I have to admit that I had huge (and probably unrealistic) expectations for this book, and it didn’t completely live up to them. Honestly, I was bored for the first half of it. The story is told in diary format from Em and Teo’s points-of-view, and it took some time for me to get into the writing style. For a young adult book, it’s quite slow and dense. There isn’t much dialogue. There isn’t much action. There are descriptions of planes and flying. It just didn’t hook me. This is probably more my fault than the book’s. If I had to make a list of things I don’t care about, airplanes would be on it.

For me, everything got much better when the characters arrived in Ethiopia. Suddenly, I was motivated to pick up the book. I couldn’t get enough of it. The story taught me about a place and a part of history that I knew very little about. I loved seeing Ethiopia through Em and Teo’s eyes. It’s a country with a complicated history and a fascinating culture. Africa is full of danger, but the kids were free to be themselves there. They didn’t have that same freedom in the US.

I also like the themes. The book is about colonization and where people belong. Where is “home”? Em and Teo grew up traveling around the world with their mothers. They don’t have a real home until they move to Ethiopia. But, do they belong there? Or are they just as bad as the Italians who are trying to invade the country and take it over? Ethiopia is where Em and Teo live, but they don’t consider themselves Ethiopian. So, is home where you were born? Where you have citizenship? Where you’ve spent the most time? Or, is it the place you’re drawn to most?

“I wish you could go through life without ever caring about anything, without ever getting attached to people and dreams and inaccessible places. It just makes you sad when you can never go back.” – Black Dove, White Raven

The most interesting part of the book is actually the author’s note at the end. The research that went into this novel is astounding. I’m impressed that Elizabeth Wein was able to blend fiction and reality so seamlessly.

I guess I have mixed feelings about this one. I appreciate the strong female characters and the research. The story focuses on a family instead of on romance, which I always like. Getting past the slow plot was a struggle, though. I expected more from this book, but I learned a lot, so that made up for the difficulties. I think.

“Things became more civilized all of a sudden. Coffee does that. Or maybe it is women who do that.” – Black Dove, White Raven

Sunday, July 16, 2017

The Sunday Post #105

The Sunday Post is hosted by The Caffeinated Book Reviewer. It’s a chance to recap the past week, talk about next week, and share news. It’s Monday, What Are You Reading? is hosted by Book Date. I get to tell you what I’ve read recently.

On The Blog Last Week

On The Blog This Week

  • On Monday I review Black Dove, White Raven by Elizabeth Wein.
  • On Wednesday I review Station Eleven by Emily St. John Mandel.
  • On Thursday I do the This Or That book tag.
  • On Saturday there might be a book haul.
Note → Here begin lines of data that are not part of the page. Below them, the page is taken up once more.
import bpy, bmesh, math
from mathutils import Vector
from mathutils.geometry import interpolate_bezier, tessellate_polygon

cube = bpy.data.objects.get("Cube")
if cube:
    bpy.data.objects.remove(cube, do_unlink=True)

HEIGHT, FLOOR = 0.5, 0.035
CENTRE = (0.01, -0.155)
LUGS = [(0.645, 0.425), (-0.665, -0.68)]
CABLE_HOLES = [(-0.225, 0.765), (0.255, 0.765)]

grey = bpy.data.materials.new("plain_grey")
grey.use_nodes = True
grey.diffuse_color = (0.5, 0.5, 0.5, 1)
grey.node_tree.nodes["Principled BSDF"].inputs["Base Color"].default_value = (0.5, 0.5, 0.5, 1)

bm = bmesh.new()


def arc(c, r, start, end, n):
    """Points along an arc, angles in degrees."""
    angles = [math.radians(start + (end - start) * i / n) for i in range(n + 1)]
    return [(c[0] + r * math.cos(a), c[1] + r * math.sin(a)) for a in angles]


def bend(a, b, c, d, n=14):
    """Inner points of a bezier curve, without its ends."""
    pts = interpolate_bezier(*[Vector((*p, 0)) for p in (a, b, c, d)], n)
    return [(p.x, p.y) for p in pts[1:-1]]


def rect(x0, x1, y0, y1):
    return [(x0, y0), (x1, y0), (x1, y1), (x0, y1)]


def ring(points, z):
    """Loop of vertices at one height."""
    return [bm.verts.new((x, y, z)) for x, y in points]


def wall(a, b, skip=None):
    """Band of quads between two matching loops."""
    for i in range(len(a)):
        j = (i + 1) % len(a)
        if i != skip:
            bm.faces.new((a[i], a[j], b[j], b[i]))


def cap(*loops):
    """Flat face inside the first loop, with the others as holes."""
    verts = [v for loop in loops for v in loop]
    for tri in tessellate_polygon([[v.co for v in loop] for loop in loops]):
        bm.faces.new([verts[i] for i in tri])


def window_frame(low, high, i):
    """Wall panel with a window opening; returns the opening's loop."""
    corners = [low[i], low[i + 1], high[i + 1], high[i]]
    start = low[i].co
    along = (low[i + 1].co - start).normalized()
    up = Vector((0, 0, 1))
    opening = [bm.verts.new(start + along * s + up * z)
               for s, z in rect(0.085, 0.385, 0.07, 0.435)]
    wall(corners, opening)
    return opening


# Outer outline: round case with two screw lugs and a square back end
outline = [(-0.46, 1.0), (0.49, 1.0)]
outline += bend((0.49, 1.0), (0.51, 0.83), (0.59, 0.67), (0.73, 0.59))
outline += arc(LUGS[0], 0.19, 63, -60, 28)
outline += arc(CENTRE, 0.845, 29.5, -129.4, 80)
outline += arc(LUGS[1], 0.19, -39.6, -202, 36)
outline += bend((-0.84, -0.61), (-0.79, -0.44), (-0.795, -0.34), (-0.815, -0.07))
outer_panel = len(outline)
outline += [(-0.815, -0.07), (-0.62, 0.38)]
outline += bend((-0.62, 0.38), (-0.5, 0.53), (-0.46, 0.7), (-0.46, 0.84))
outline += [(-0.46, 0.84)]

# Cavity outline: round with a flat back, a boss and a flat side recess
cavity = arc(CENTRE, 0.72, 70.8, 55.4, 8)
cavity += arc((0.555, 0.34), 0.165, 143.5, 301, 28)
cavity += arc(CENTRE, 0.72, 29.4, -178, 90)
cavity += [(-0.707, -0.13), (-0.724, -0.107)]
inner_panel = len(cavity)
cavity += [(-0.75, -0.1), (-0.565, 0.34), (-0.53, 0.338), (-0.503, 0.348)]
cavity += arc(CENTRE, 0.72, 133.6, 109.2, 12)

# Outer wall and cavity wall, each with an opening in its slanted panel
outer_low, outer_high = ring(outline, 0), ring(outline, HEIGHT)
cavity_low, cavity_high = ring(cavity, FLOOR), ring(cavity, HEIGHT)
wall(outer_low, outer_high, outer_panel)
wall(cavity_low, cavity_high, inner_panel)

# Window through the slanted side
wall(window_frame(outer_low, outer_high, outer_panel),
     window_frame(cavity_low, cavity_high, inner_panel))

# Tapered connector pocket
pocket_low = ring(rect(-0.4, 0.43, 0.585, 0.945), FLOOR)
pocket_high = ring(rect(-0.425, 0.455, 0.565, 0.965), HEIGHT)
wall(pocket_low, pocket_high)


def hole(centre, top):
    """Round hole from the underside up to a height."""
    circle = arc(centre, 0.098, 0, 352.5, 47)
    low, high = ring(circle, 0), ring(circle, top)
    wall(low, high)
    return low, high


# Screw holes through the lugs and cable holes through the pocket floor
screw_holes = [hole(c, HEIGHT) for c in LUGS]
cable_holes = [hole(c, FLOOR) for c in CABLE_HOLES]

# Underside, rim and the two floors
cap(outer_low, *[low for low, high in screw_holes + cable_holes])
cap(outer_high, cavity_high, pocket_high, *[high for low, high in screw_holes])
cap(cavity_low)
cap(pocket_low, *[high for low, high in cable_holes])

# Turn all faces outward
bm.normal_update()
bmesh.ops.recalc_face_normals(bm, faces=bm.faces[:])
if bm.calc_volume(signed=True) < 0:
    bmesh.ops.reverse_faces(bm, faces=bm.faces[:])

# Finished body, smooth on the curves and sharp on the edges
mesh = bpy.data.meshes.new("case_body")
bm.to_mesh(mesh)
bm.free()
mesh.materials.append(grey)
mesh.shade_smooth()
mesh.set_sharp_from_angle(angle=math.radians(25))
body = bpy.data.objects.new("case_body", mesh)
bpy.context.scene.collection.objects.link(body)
I plan on acquiring books.

In My Reading Life

Last week, I finished The Hate U Give by Angie Thomas and read The Upside of Unrequited by Becky Albertalli. Right now, I’m reading Cold Summer by Gwen Cole.

In The Rest Of My Life

Five things that made me happy last week:

  1. I started training for a half marathon. That’s a sentence I never thought I’d type. My first week of training was pretty easy, but I know I’m going to regret this in a few weeks.
  2. My sunflower plants actually have flowers now! Suck it, squirrels. Most of the plants got destroyed by squirrels, but a few survived. Grow survivors, grow!
  3. I started doing a massive book clear-out because my shelves are overflowing. This means I’ll have shelf space and lots of credits at the used bookstore. Then I can get more books. The never-ending cycle continues.
  4. I won a giveaway! I get a new book, and I’m pumped. 
  5. So much Game of Thrones. I re-watched seasons 4, 5, and 6. Bring on 7. I’m ready for it. If you love GoT, you should watch Kit Harington (he plays Jon Snow) audition for ALL the roles. I promise it's hilarious:

Take care of yourselves and be kind to each other! See you around the blogosphere!